…Hic [Branchus] cum in
silvis Apollinem osculatus esset, ab eo est comprehensus, et accepta corona
virgaque vaticinari coepit, et subito nusqam comparuit. Templum ei factum
Branchiadon est nominatum. Et Apollini templa consecrantur, quae ab osculo
Branchi philesia nuncupantur.
--Vatican Mythographer II.107 & I.80
When Branchus was in the forest, he kissed Apollo. Apollo
was smitten by him, and offered him a crown and a staff. And so Branchus began
to prophecy, and suddenly disappeared. A temple was made for him named
Branchiadon. People also dedicated temples to Apollo, which are called “Loving”

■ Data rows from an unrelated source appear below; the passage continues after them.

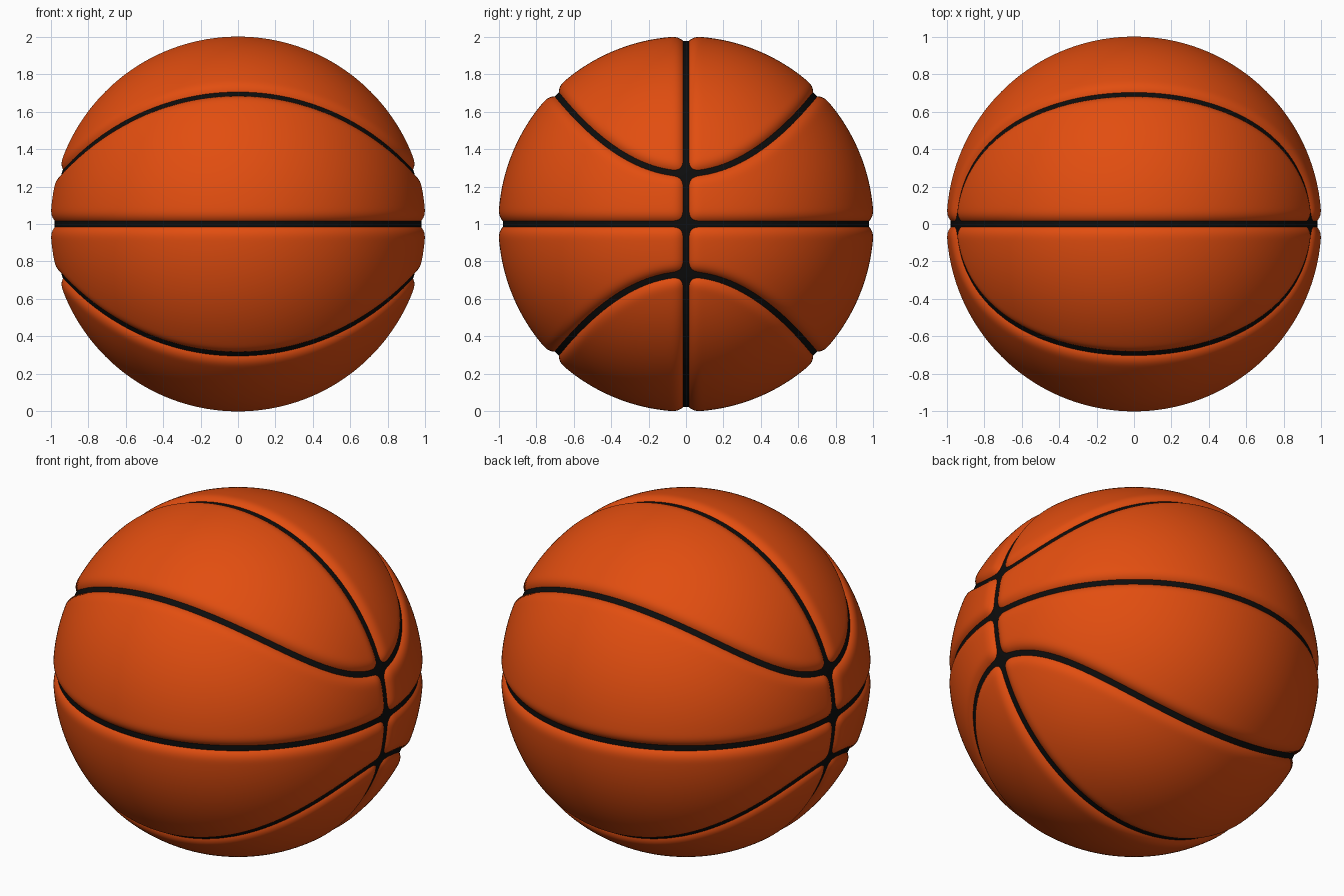
import bpy, bmesh, math
from mathutils import Vector

if "Cube" in bpy.data.objects:
    bpy.data.objects.remove(bpy.data.objects["Cube"])

CENTRE = Vector((0, 0, 1))
R_SKIN, R_SEAM = 1.003, 0.979


def material(name, rgb):
    m = bpy.data.materials.new(name)
    m.diffuse_color = (*rgb, 1)
    m.use_nodes = True
    m.node_tree.nodes["Principled BSDF"].inputs["Base Color"].default_value = m.diffuse_color
    return m


def add_object(name, bm, mat):
    for f in bm.faces:
        f.smooth = True
    me = bpy.data.meshes.new(name)
    bm.to_mesh(me)
    bm.free()
    me.materials.append(mat)
    ob = bpy.data.objects.new(name, me)
    bpy.context.collection.objects.link(ob)
    ob.location = CENTRE
    return ob


def groove(d):
    # rounded shoulder falling into the seam, d = distance from seam line
    return 0.044 * max(0.0, 1 - abs(d) / 0.1) ** 3.5


def skin_radius(n):
    x, y, z = abs(n.x), abs(n.y), abs(n.z)
    # curved seam z = a + b*y^2, turned into a distance along the sphere
    a, b = 0.275, 0.87
    f = z - a - b * y * y
    grad = Vector((0, -2 * b * y, 1))
    p = Vector((x, y, z))
    tangent = grad - p * grad.dot(p)
    curved = f / max(tangent.length, 0.2)
    return R_SKIN - groove(y) - groove(z) - groove(curved)


# Leather panels: dense cube-sphere pressed in along the seams
bm = bmesh.new()
bmesh.ops.create_cube(bm, size=2)
bmesh.ops.subdivide_edges(bm, edges=bm.edges[:], cuts=137, use_grid_fill=True)
for v in bm.verts:
    n = Vector([math.tan(c * math.pi / 4) for c in v.co]).normalized()
    v.co = n * skin_radius(n)
# drop skin that lies wholly below the seam surface
hidden = [f for f in bm.faces if all(v.co.length < R_SEAM - 0.003 for v in f.verts)]
bmesh.ops.delete(bm, geom=hidden, context='FACES')
add_object("leather_panels", bm, material("orange", (0.76, 0.075, 0.005)))

# Black inner ball showing through as the seams
bm = bmesh.new()
bmesh.ops.create_uvsphere(bm, u_segments=160, v_segments=80, radius=R_SEAM)
add_object("seam_core", bm, material("black", (0.004, 0.004, 0.004)))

temples after Branchus’ kiss.
Date: 10th c. CE (?)
known about the author or origin of the collection of myths known as the Vatican

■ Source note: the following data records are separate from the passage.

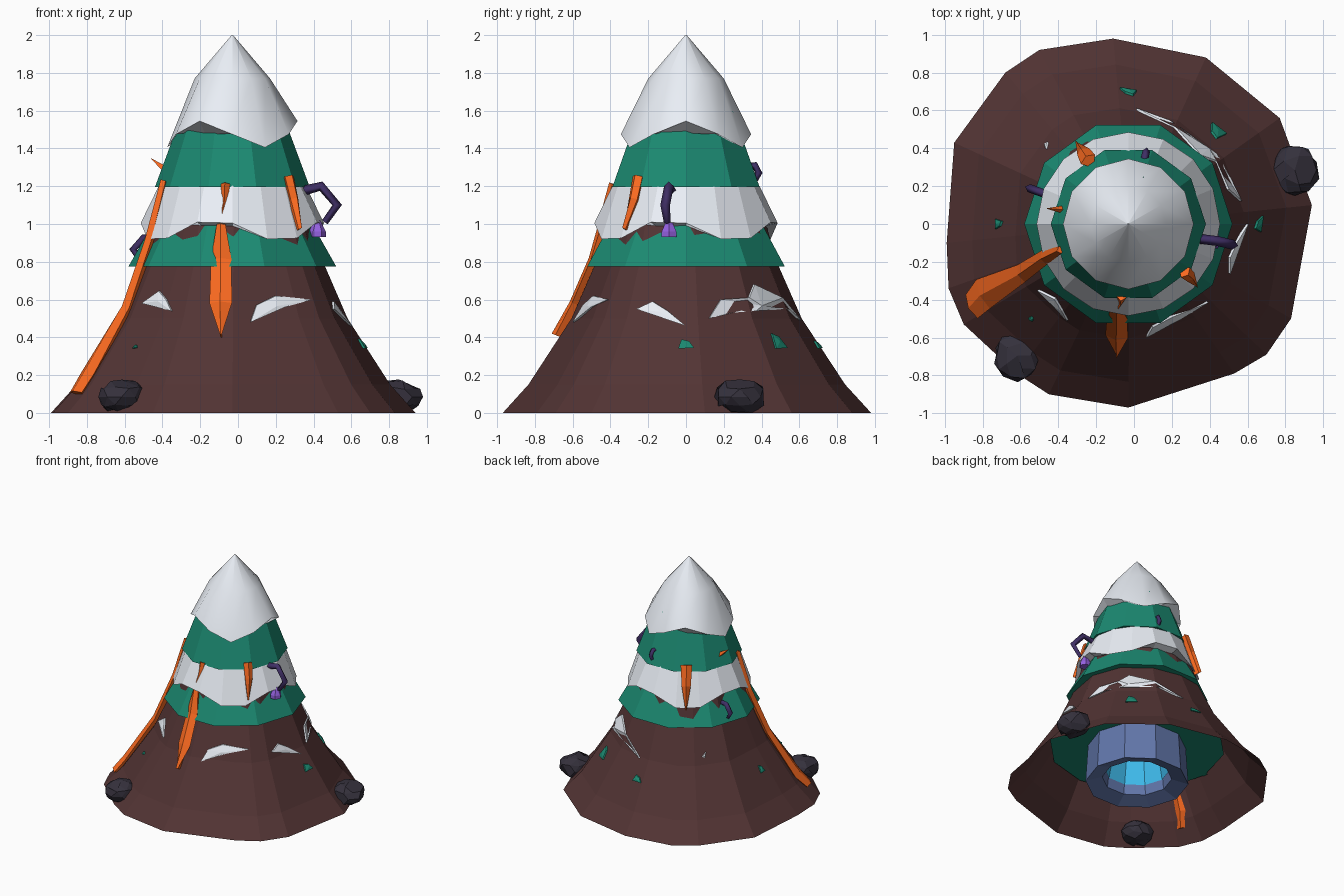
import bpy, bmesh, random
from math import cos, sin, pi, radians, atan2, hypot
from mathutils import Vector

if "Cube" in bpy.data.objects:
    bpy.data.objects.remove(bpy.data.objects["Cube"])

random.seed(4)
CX = -0.03  # axis of the tree tiers


def mat(name, *rgb):
    m = bpy.data.materials.new(name)
    m.diffuse_color = (*rgb, 1)
    m.use_nodes = True
    m.node_tree.nodes["Principled BSDF"].inputs["Base Color"].default_value = m.diffuse_color
    return m


BROWN = mat("brown_rock", .085, .034, .034)
GREEN = mat("green", .011, .25, .165)
SNOW = mat("snow", .82, .86, .92)
LAVA = mat("lava", 1, .15, .015)
PURPLE = mat("purple", .05, .028, .13)
LILAC = mat("lilac", .3, .12, .75)
STONE = mat("stone", .035, .03, .045)
BLUE = mat("blue_bark", .12, .18, .4)
CYAN = mat("cyan", .05, .5, .85)


def mesh(name, verts, faces, m, smooth=False):
    me = bpy.data.meshes.new(name)
    me.from_pydata(verts, [], faces)
    me.materials.append(m)
    ob = bpy.data.objects.new(name, me)
    bpy.context.collection.objects.link(ob)
    if smooth:
        for p in me.polygons:
            p.use_smooth = True
    return ob


def loft(name, rings, m, cap_first=False, cap_last=False, closed=False, smooth=False):
    n = len(rings[0])
    verts = [v for r in rings for v in r]
    faces = []
    for i in range(len(rings) if closed else len(rings) - 1):
        a, b = i * n, ((i + 1) % len(rings)) * n
        faces += [(a + j, a + (j + 1) % n, b + (j + 1) % n, b + j) for j in range(n)]
    if cap_first:
        faces.append(tuple(reversed(range(n))))
    if cap_last:
        faces.append(tuple(range((len(rings) - 1) * n, len(rings) * n)))
    return mesh(name, verts, faces, m, smooth)


def ring(r, z, n, cx=CX, wave=0, k=0, ph=0, turn=0):
    out = []
    for j in range(n):
        a = 2 * pi * j / n + radians(turn)
        out.append((cx + r * cos(a), r * sin(a), z + wave * cos(k * (a - radians(ph)))))
    return out


# Mountain: irregular outline, scaled along a flared profile, open underneath
outline = [(.94, .1), (.77, .56), (.38, .88), (-.11, .98), (-.5, .92), (-.68, .8),
           (-.95, .43), (-.99, -.1), (-.98, -.34), (-.9, -.53), (-.62, -.79),
           (-.45, -.9), (-.03, -.97), (.53, -.79), (.7, -.69), (.83, -.5)]
profile = [(0, 1), (.15, .86), (.5, .625), (.8, .49), (1.2, .375), (1.4, .31)]
loft("mountain", [[(x * s - .02 * (1 - s), y * s, z) for x, y in outline]
                  for z, s in profile], BROWN, cap_last=True)


def wall(a, z, off=.012):
    """Point on the mountain wall at angle a (degrees) and height z."""
    d = Vector((cos(radians(a)), sin(radians(a))))
    R = .97
    for i in range(len(outline)):
        p, q = Vector(outline[i]), Vector(outline[(i + 1) % len(outline)])
        e = q - p
        den = d.x * e.y - d.y * e.x
        if abs(den) > 1e-9:
            t = (p.x * e.y - p.y * e.x) / den
            u = (p.x * d.y - p.y * d.x) / den
            if t > 0 and 0 <= u <= 1:
                R = t
    for (z0, s0), (z1, s1) in zip(profile, profile[1:]):
        if z0 <= z <= z1:
            s = s0 + (s1 - s0) * (z - z0) / (z1 - z0)
    r = R * s + off
    return Vector((r * d.x - .02 * (1 - s), r * d.y, z))


# Green tiers, each closed underneath
for name, z, r, z2, r2, n in [("lower_tier", .34, .685, .75, .42, 12),
                              ("middle_tier", .775, .55, 1.2, .31, 10),
                              ("upper_tier", 1.195, .41, 1.6, .26, 10)]:
    loft(name, [ring(r, z, n), ring(r2, z2, n)], GREEN, True, True)

# Snow caps with wavy hems and a tucked lip
loft("top_snow", [ring(.29, 1.48, 12), ring(.345, 1.475, 12, wave=.07, k=3),
                  ring(.20, 1.77, 12), ring(.004, 2.0, 12)], SNOW, True, True
     ).data.polygons.foreach_set("use_smooth", [False] * 12 + [True] * 24 + [False] * 2)
loft("middle_snow", [ring(.42, .99, 16), ring(.485, .965, 16, wave=.06, k=4, ph=-12),
                     ring(.395, 1.19, 16), ring(.33, 1.3, 16)], SNOW)


# Fragments of snow and green breaking through the mountain wall
def patch(name, pts, m):
    c = [sum(p[i] for p in pts) / len(pts) for i in (0, 1)]
    outer = [wall(a, z) for a, z in pts]
    inner = [wall(a, z, -.02) for a, z in pts]
    n = len(pts)
    v = outer + inner + [wall(*c, .02)]
    f = [(i, (i + 1) % n, 2 * n) for i in range(n)]
    f += [(i, n + i, n + (i + 1) % n, (i + 1) % n) for i in range(n)]
    mesh(name, v, f, m)


for p in ([(215, .58), (224, .645), (231, .6), (236, .54)],
          [(277, .48), (281, .57), (293, .62), (314, .6), (297, .56)],
          [(333, .55), (341, .59), (350, .54), (360, .46)],
          [(12, .5), (20, .6), (37, .61), (45, .68), (66, .61), (88, .49), (70, .55), (40, .54), (25, .53)],
          [(136, .56), (139, .59), (138, .55)]):
    patch("lower_snow", p, SNOW)
for a, w, h in [(48, 4, .08), (92, 3.5, .04), (0, 3.5, .05), (180, 2, .05), (223, 1, .02)]:
    patch("green_tip", [(a - w, .34), (a + w, .345), (a + w * .4, .34 + h * .8), (a - w * .6, .34 + h)], GREEN)


# Lava streams: raised ribbons given as (angle, height, half width)
def lava(name, path, off=.012):
    rings = []
    for a, z, w in path:
        c = wall(a, z, 0)
        side = Vector((-sin(radians(a)), cos(radians(a)), 0)) * w
        out = Vector((cos(radians(a)), sin(radians(a)), .4))
        rings.append([c + side + out * off, c + out * (off + .02), c - side + out * off, c - out * .02])
    loft(name, rings, LAVA, True, True)


lava("left_lava", [(200, 1.22, .02), (201, .9, .04), (204, .55, .05), (205, .2, .085), (207, .1, .07)], .02)
lava("front_lava", [(262, 1.2, .025), (262, 1.1, .012), (260, .98, .025), (261, .8, .055),
                    (262, .57, .06), (263, .4, .004)], .03)
lava("right_lava", [(318, 1.24, .035), (318, 1.12, .03), (316, .96, .004)], .03)
lava("back_lava", [(124, 1.24, .045), (124, 1.08, .035), (124, .9, .004)], .035)

# Small lava spike on the upper tier
loft("lava_spike", [[(-.36, .05, 1.24), (-.36, .1, 1.25), (-.37, .075, 1.3)],
                    [(-.46, .08, 1.345), (-.458, .083, 1.345), (-.46, .083, 1.348)]], LAVA, True, True)


# Bent purple hooks
def hook(name, pts, r):
    cu = bpy.data.curves.new(name, "CURVE")
    cu.dimensions = "3D"
    cu.bevel_depth = r
    cu.bevel_resolution = 0
    cu.use_fill_caps = True
    s = cu.splines.new("POLY")
    s.points.add(len(pts) - 1)
    for q, p in zip(s.points, pts):
        q.co = (*p, 1)
    s.points[-1].radius = .7
    cu.materials.append(PURPLE)
    bpy.context.collection.objects.link(bpy.data.objects.new(name, cu))


hook("right_hook", [(.3, -.07, 1.16), (.36, -.08, 1.18), (.44, -.09, 1.2), (.525, -.11, 1.1), (.46, -.1, 1.01)], .026)
hook("left_hook", [(-.42, .14, .91), (-.5, .17, .925), (-.555, .19, .865), (-.525, .18, .82)], .022)
hook("back_hook", [(.05, .3, 1.3), (.06, .365, 1.31), (.065, .385, 1.27), (.06, .36, 1.22)], .02)

# Lantern hanging from the right hook
loft("lantern", [ring(r, z, 6, cx=0) for r, z in [(.045, .93), (.045, .96), (.025, 1.0), (.015, 1.02)]],
     LILAC, True, True).location = (.42, -.09, 0)


# Boulders at the foot
def boulder(name, loc, size):
    me = bpy.data.meshes.new(name)
    bm = bmesh.new()
    bmesh.ops.create_icosphere(bm, subdivisions=2, radius=1)
    for v in bm.verts:
        v.co *= random.uniform(.92, 1.06)
    bmesh.ops.dissolve_limit(bm, angle_limit=radians(22), verts=bm.verts, edges=bm.edges)
    for v in bm.verts:
        v.co = Vector((v.co.x * size[0], v.co.y * size[1], max(v.co.z * size[2], -loc[2])))
    bm.to_mesh(me)
    bm.free()
    me.materials.append(STONE)
    ob = bpy.data.objects.new(name, me)
    ob.location = loc
    bpy.context.collection.objects.link(ob)


boulder("front_boulder", (-.615, -.695, .085), (.13, .135, .095))
boulder("right_boulder", (.85, .285, .085), (.13, .145, .095))

# Hollow trunk hidden inside, with a bright core
loft("trunk", [ring(.38, .34, 10), ring(.4, .02, 10), ring(.27, .06, 10), ring(.24, .34, 10)], BLUE)
loft("trunk_core", [ring(.255, .14, 10), ring(.22, .33, 10)], CYAN, cap_last=True)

Mythographers, but the work’s first editor Angelo Mai found the
collection on a manuscript dating back to the 10th century CE.
This volume is a collection of three different mythographers who have

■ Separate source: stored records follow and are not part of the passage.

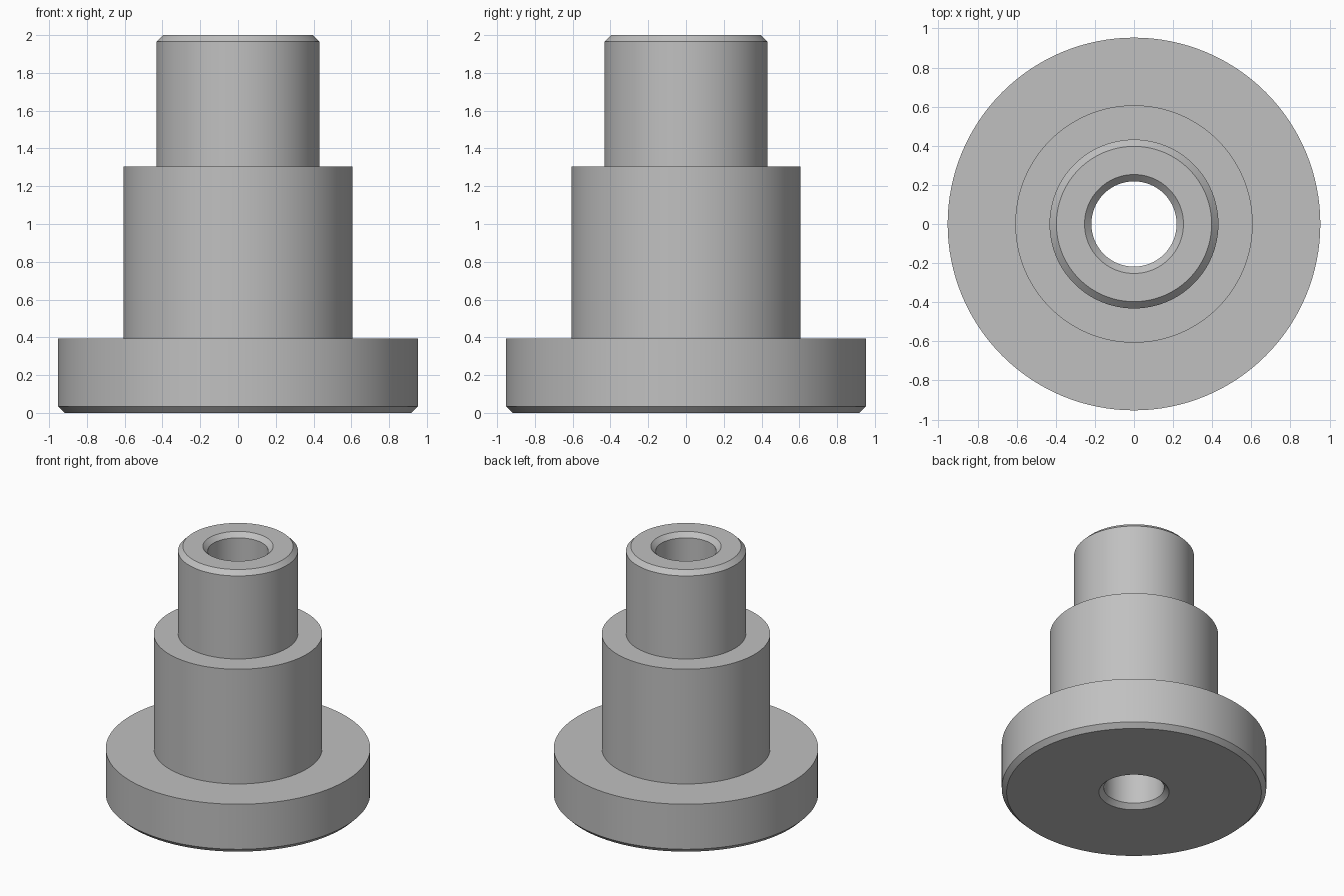
import bpy
import bmesh
from math import cos, sin, tau, radians

cube = bpy.data.objects.get("Cube")
if cube:
    bpy.data.objects.remove(cube, do_unlink=True)

# Single plain metal colour
metal = bpy.data.materials.new("plain_grey")
metal.use_nodes = True
grey = (0.53, 0.53, 0.53, 1.0)
metal.diffuse_color = grey
metal.node_tree.nodes["Principled BSDF"].inputs["Base Color"].default_value = grey

# Main dimensions
SEGMENTS = 128
CHAMFER = 0.035
FLANGE_R, FLANGE_TOP = 0.953, 0.393
BODY_R, BODY_TOP = 0.607, 1.305
NECK_R, NECK_TOP = 0.432, 2.0
BORE_R = 0.218

# Closed half section (radius, height), from the bore mouth outward and up
section = [
    (BORE_R, CHAMFER),
    (BORE_R + CHAMFER, 0),
    (FLANGE_R - CHAMFER, 0),
    (FLANGE_R, CHAMFER),
    (FLANGE_R, FLANGE_TOP),
    (BODY_R, FLANGE_TOP),
    (BODY_R, BODY_TOP),
    (NECK_R, BODY_TOP),
    (NECK_R, NECK_TOP - CHAMFER),
    (NECK_R - CHAMFER, NECK_TOP),
    (BORE_R + CHAMFER, NECK_TOP),
    (BORE_R, NECK_TOP - CHAMFER),
]


def revolve(name, profile, segments):
    """Turn a closed section around the z axis into a solid."""
    bm = bmesh.new()
    rings = []
    for i in range(segments):
        a = tau * i / segments
        rings.append([bm.verts.new((r * cos(a), r * sin(a), z)) for r, z in profile])
    count = len(profile)
    for i, ring in enumerate(rings):
        following = rings[(i + 1) % segments]
        for j in range(count):
            k = (j + 1) % count
            bm.faces.new((ring[j], following[j], following[k], ring[k]))
    bmesh.ops.recalc_face_normals(bm, faces=bm.faces[:])
    mesh = bpy.data.meshes.new(name)
    bm.to_mesh(mesh)
    bm.free()
    obj = bpy.data.objects.new(name, mesh)
    bpy.context.collection.objects.link(obj)
    return obj


# Stepped bushing with flange, body, neck and through bore
bushing = revolve("stepped_flanged_bushing", section, SEGMENTS)
bushing.data.materials.append(metal)

# Smooth round walls, crisp steps and chamfers
bpy.ops.object.select_all(action="DESELECT")
bushing.select_set(True)
bpy.context.view_layer.objects.active = bushing
bpy.ops.object.shade_smooth_by_angle(angle=radians(30))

assembled various Greco-Roman myths; although many of these myths are basic
summaries in Latin, some of them are either analyzed as allegories or
compared to Christian thought.
LATE LATIN (10th c. CE ?)